How To Get An Accurate Construction Estimate

In the construction industry, estimates without descriptions often have little value.

When getting estimates from different contractors for a home improvement project, make sure the quotes involve comparable time and quality, says Kenneth Turnage II of K2GC, an Antioch-based general contractor.

“A lot of contractors do lump sum estimates,” he says. “You’ll see ‘X amount for dry wall.’ The contract should specify precisely which walls or how many square feet. That way, you don’t hear later that ‘it wasn’t included in the estimate.’”

Mr. Turnage says your objective is to minimize or eliminate change orders, those pesky 11th-hour revisions to your contract that so often account for cost overruns. He warns there will occasionally be unforeseeable problems that’ll necessitate a change, “but there should be no reason for the contractor to charge significantly more.”

Mr. Turnage recommends you only use contractors with a physical business address as opposed to a post office box. Communicating with your contractor should be easy, and a lack of a physical address suggests otherwise. It may be they operate out of their home, and Mr. Turnage says that’s fine, but you should at least find out where it is. Pay a visit and see how the business is set up. “If it’s in disarray, that’s a direct indication of how they’ll treat your home.”

Confirm your contractor is licensed and insured, and that their workers’ compensation insurance is paid, says Mr. Turnage. Make sure the subcontractors are getting paid. And most of all, he says, trust your instincts. “If you’re leery about your contractor after a few appointments, you may want to stay away. Sixty percent of this job is communication; only 40 percent is the work itself.
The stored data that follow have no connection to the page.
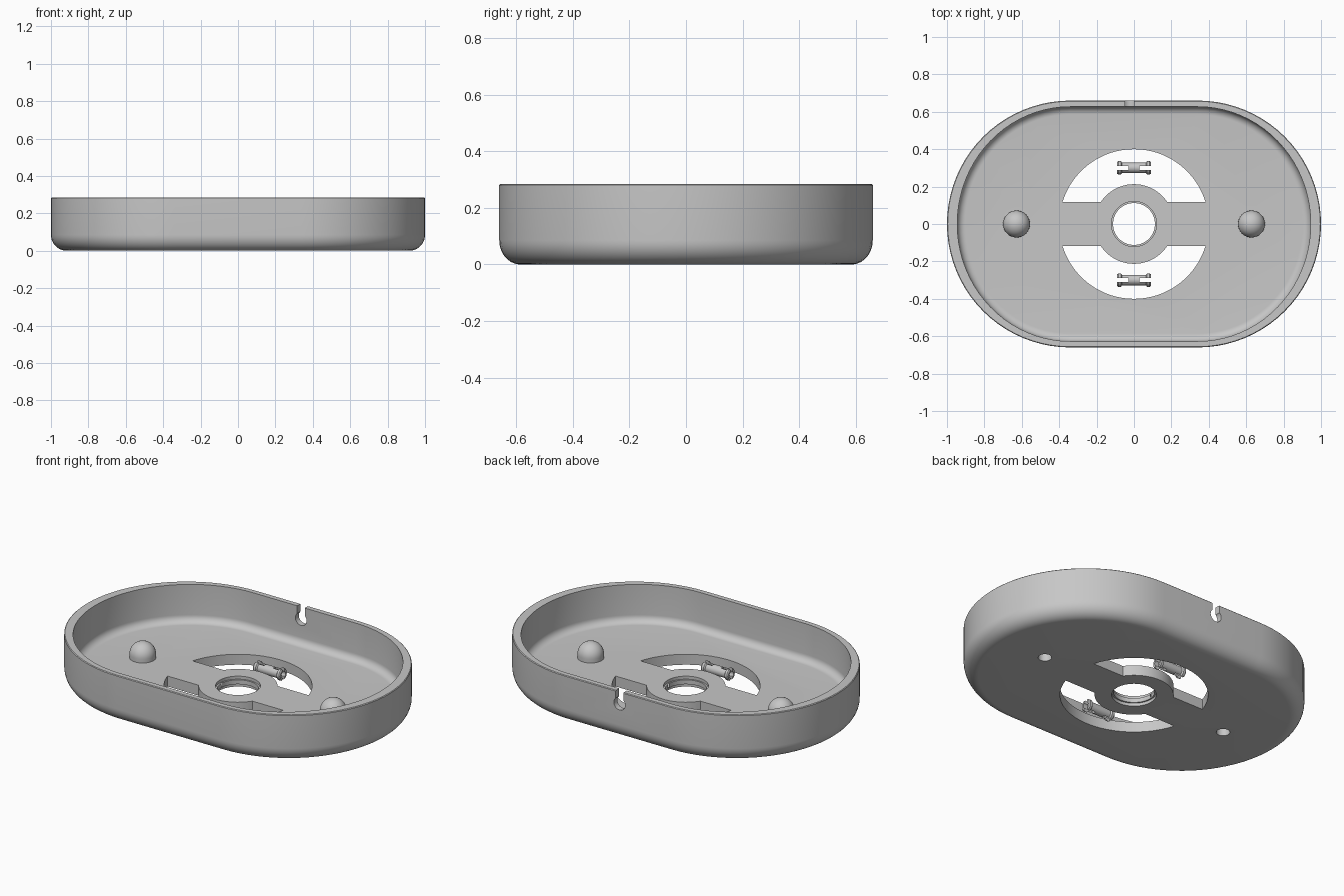
import bpy, bmesh
from math import sin, cos, pi, asin, radians
from mathutils import Matrix

if "Cube" in bpy.data.objects:
    bpy.data.objects.remove(bpy.data.objects["Cube"], do_unlink=True)

HEIGHT, FLOOR = 0.285, 0.062
PIN_Y, PIN_Z = 0.3, 0.037

grey = bpy.data.materials.new("plain grey")
grey.use_nodes = True
colour = (0.57, 0.57, 0.57, 1)
grey.diffuse_color = colour
grey.node_tree.nodes["Principled BSDF"].inputs["Base Color"].default_value = colour


def loft(name, rings, matrix=Matrix()):
    """Skin equal-length rings of points and cap both ends."""
    bm = bmesh.new()
    loops = [[bm.verts.new(p) for p in ring] for ring in rings]
    n = len(loops[0])
    for a, b in zip(loops, loops[1:]):
        for i in range(n):
            j = (i + 1) % n
            bm.faces.new((a[i], a[j], b[j], b[i]))
    bm.faces.new(loops[0][::-1])
    bm.faces.new(loops[-1])
    bmesh.ops.recalc_face_normals(bm, faces=bm.faces)
    bm.transform(matrix)
    mesh = bpy.data.meshes.new(name)
    bm.to_mesh(mesh)
    bm.free()
    mesh.materials.append(grey)
    obj = bpy.data.objects.new(name, mesh)
    bpy.context.collection.objects.link(obj)
    return obj


def arc(r, start, end, steps):
    angles = [start + (end - start) * i / steps for i in range(steps + 1)]
    return [(r * cos(a), r * sin(a)) for a in angles]


def lathe(name, profile, matrix=Matrix(), sides=48):
    """Turn (radius, height) pairs about z."""
    return loft(name, [[(x, y, z) for x, y in arc(r, 0, 2 * pi, sides)[:-1]]
                       for r, z in profile], matrix)


def prism(name, points, low, high, matrix=Matrix()):
    return loft(name, [[(x, y, z) for x, y in points] for z in (low, high)], matrix)


def box(name, size, centre):
    x, y, z = (s / 2 for s in size)
    return prism(name, [(-x, -y), (x, -y), (x, y), (-x, y)], -z, z,
                 Matrix.Translation(centre))


def combine(target, other, operation="DIFFERENCE"):
    """Apply a boolean and discard the helper."""
    other.hide_render = True
    mod = target.modifiers.new(operation, "BOOLEAN")
    mod.object, mod.operation, mod.solver = other, operation, "EXACT"
    bpy.context.view_layer.objects.active = target
    bpy.ops.object.modifier_apply(modifier=mod.name)
    bpy.data.objects.remove(other, do_unlink=True)


def smooth(obj):
    bpy.ops.object.select_all(action="DESELECT")
    obj.select_set(True)
    bpy.context.view_layer.objects.active = obj
    bpy.ops.object.shade_smooth_by_angle(angle=radians(30))


def stadium(half_x, half_y, z):
    """Long rounded outline; the end arcs stretch to suit the two half sizes."""
    flat = 0.34
    end = [(flat + x * (half_x - flat), y * half_y) for x, y in arc(1, -pi / 2, pi / 2, 40)]
    return [(x, y, z) for x, y in end + [(-x, -y) for x, y in end]]


# Tray: outer rounded base, wall, rim, inner wall, inner fillet and floor
rings = []
for c, s in arc(1, -pi / 2, 0, 10):
    rings.append(stadium(0.915 + 0.085 * c, 0.585 + 0.075 * c, 0.085 * (1 + s)))
rings.append(stadium(1, 0.66, HEIGHT - 0.004))
rings.append(stadium(0.996, 0.656, HEIGHT))
rings.append(stadium(0.945, 0.627, HEIGHT))
fillet = 0.042
for c, s in arc(fillet, 0, -pi / 2, 8):
    rings.append(stadium(0.945 - fillet + c, 0.627 - fillet + c, FLOOR + fillet + s))
tray = loft("tray", rings)

# Hollow domed posts
for side in (-1, 1):
    place = Matrix.Translation((side * 0.628, 0, 0))
    dome = [(0.072, FLOOR - 0.02)]
    dome += [(max(r, 0.001), FLOOR + 0.022 + z) for r, z in arc(0.072, 0, pi / 2, 12)]
    combine(tray, lathe("dome", dome, place), "UNION")
    combine(tray, lathe("dome_bore", [(0.037, -0.05), (0.037, 0.1)], place))

# Central hole with a recess on each face
for r, low, high in ((0.112, -0.1, 0.2), (0.121, FLOOR - 0.018, 0.2), (0.121, -0.1, 0.018)):
    combine(tray, lathe("centre_bore", [(r, low), (r, high)], sides=64))

# Crescent openings either side of the cross bar and hub
a, b = asin(0.118 / 0.4), asin(0.118 / 0.213)
crescent = arc(0.4, a, pi - a, 40) + arc(0.213, pi - b, b, 24)
for turn in (0, pi):
    combine(tray, prism("crescent", crescent, -0.1, 0.2, Matrix.Rotation(turn, 4, "Z")))

# Keyhole cable notch in the back wall
notch_x, notch_z = -0.024, 0.212
combine(tray, lathe("cable_hole", [(0.037, -0.1), (0.037, 0.1)],
                    Matrix.Translation((notch_x, 0.65, notch_z)) @ Matrix.Rotation(pi / 2, 4, "X")))
combine(tray, box("cable_slot", (0.05, 0.2, 0.2), (notch_x, 0.65, notch_z + 0.1)))
smooth(tray)

# Split snap pins lying in the openings
half = [(0.028, 0), (0.028, 0.064), (0.036, 0.07), (0.036, 0.084), (0.031, 0.09)]
pin_profile = [(r, -z) for r, z in half[:0:-1]] + half[1:]
for label, side in (("front_pin", -1), ("back_pin", 1)):
    place = Matrix.Translation((0, side * PIN_Y, PIN_Z)) @ Matrix.Rotation(pi / 2, 4, "Y")
    pin = lathe(label, pin_profile, place, 32)
    for end in (-1, 1):
        combine(pin, lathe("pin_bore", [(0.019, end * 0.03), (0.019, end * 0.12)], place, 32))
        combine(pin, box("pin_slot", (0.1, 0.022, 0.2), (end * 0.08, side * PIN_Y, PIN_Z)))
    smooth(pin)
If you can’t communicate your expectations to your contractor, how will you ever get the outcome you want?”